May 7, 2006
Construction of China’s largest water diversion project expected to begin next year, channeling water from the Yangtze River for thirsty people and scorched lands to the north.
Shanghai – The construction of China’s largest water diversion project is expected to begin next year, channeling water from the Yangtze River for thirsty people and scorched lands to the north. The State Council is expected to approve the construction of the first phase of the project’s east line late this year, sources with the Ministry of Water Resources said yesterday at a conference in Shanghai. In the next 15 years, construction of the east and middle lines are scheduled to be completed and put into operation. During the period, further research on the west line, the most difficult parts of the scheme, will continue, with preparations ready for its possible construction. Water authorities are gearing up by preparing the project’s overall layout and the construction of the first two phases of the east and middle lines, said Zhang Guoliang, president of a special design administration. Zhang released a new abridged edition of the project, the most detailed ever published.

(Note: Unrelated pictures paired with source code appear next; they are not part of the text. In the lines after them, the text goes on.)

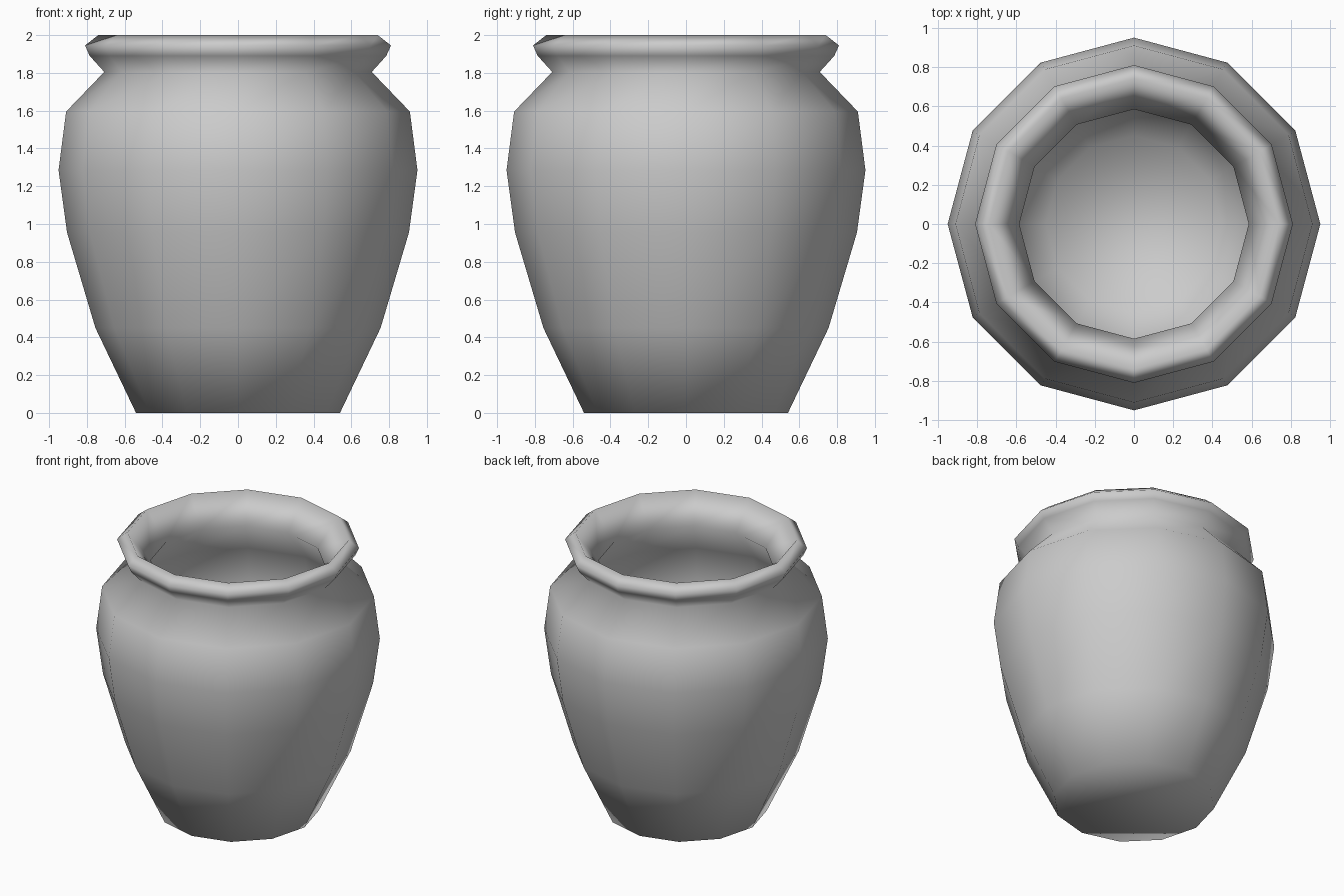
import bpy, bmesh, math

if "Cube" in bpy.data.objects:
    bpy.data.objects.remove(bpy.data.objects["Cube"])

SIDES = 12

# radius, height: outer base, up the wall, over the lip, down the inside to the floor
PROFILE = [
    (0.54, 0.00), (0.755, 0.45), (0.905, 0.955), (0.95, 1.285), (0.91, 1.595),
    (0.708, 1.805), (0.785, 1.89), (0.81, 1.945), (0.74, 2.00),
    (0.585, 1.80), (0.78, 1.55), (0.83, 1.28), (0.79, 0.98), (0.64, 0.50), (0.45, 0.12),
]


def lathe(name, profile):
    """Spin a closed profile into a smooth-shaded, twelve-sided solid."""
    bm = bmesh.new()
    rings = []
    for r, z in profile:
        rings.append([bm.verts.new((r * math.cos(i * math.tau / SIDES),
                                    r * math.sin(i * math.tau / SIDES), z))
                      for i in range(SIDES)])
    for a, b in zip(rings, rings[1:]):
        for i in range(SIDES):
            j = (i + 1) % SIDES
            bm.faces.new((a[i], a[j], b[j], b[i]))
    # underside and inner floor
    bm.faces.new(rings[0][::-1])
    bm.faces.new(rings[-1])
    for f in bm.faces:
        f.smooth = True
    mesh = bpy.data.meshes.new(name)
    bm.to_mesh(mesh)
    bm.free()
    obj = bpy.data.objects.new(name, mesh)
    bpy.context.collection.objects.link(obj)
    return obj


# Clay pot
lathe("pot", PROFILE)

The plan calls for 2,400-kilometre canals to be built in each of the first two phases of the project’s east and middle lines to link the Yangtze to the drought-stricken north. By 2015, the project will divert some 16 billion cubic metres of water from the Yangtze into areas north of the Yellow River that includes the major cities of Beijing, Tianjin and Shijiazhuang. The thirsty areas have one-third of China’s total population, gross national product, farmland and output of grain. This has forced the State to build the project as fast as possible. On the 140 billion yuan (US$17 billion) investment, Zhang said he hopes 60 per cent can be granted by the central government with the rest by localities that will benefit.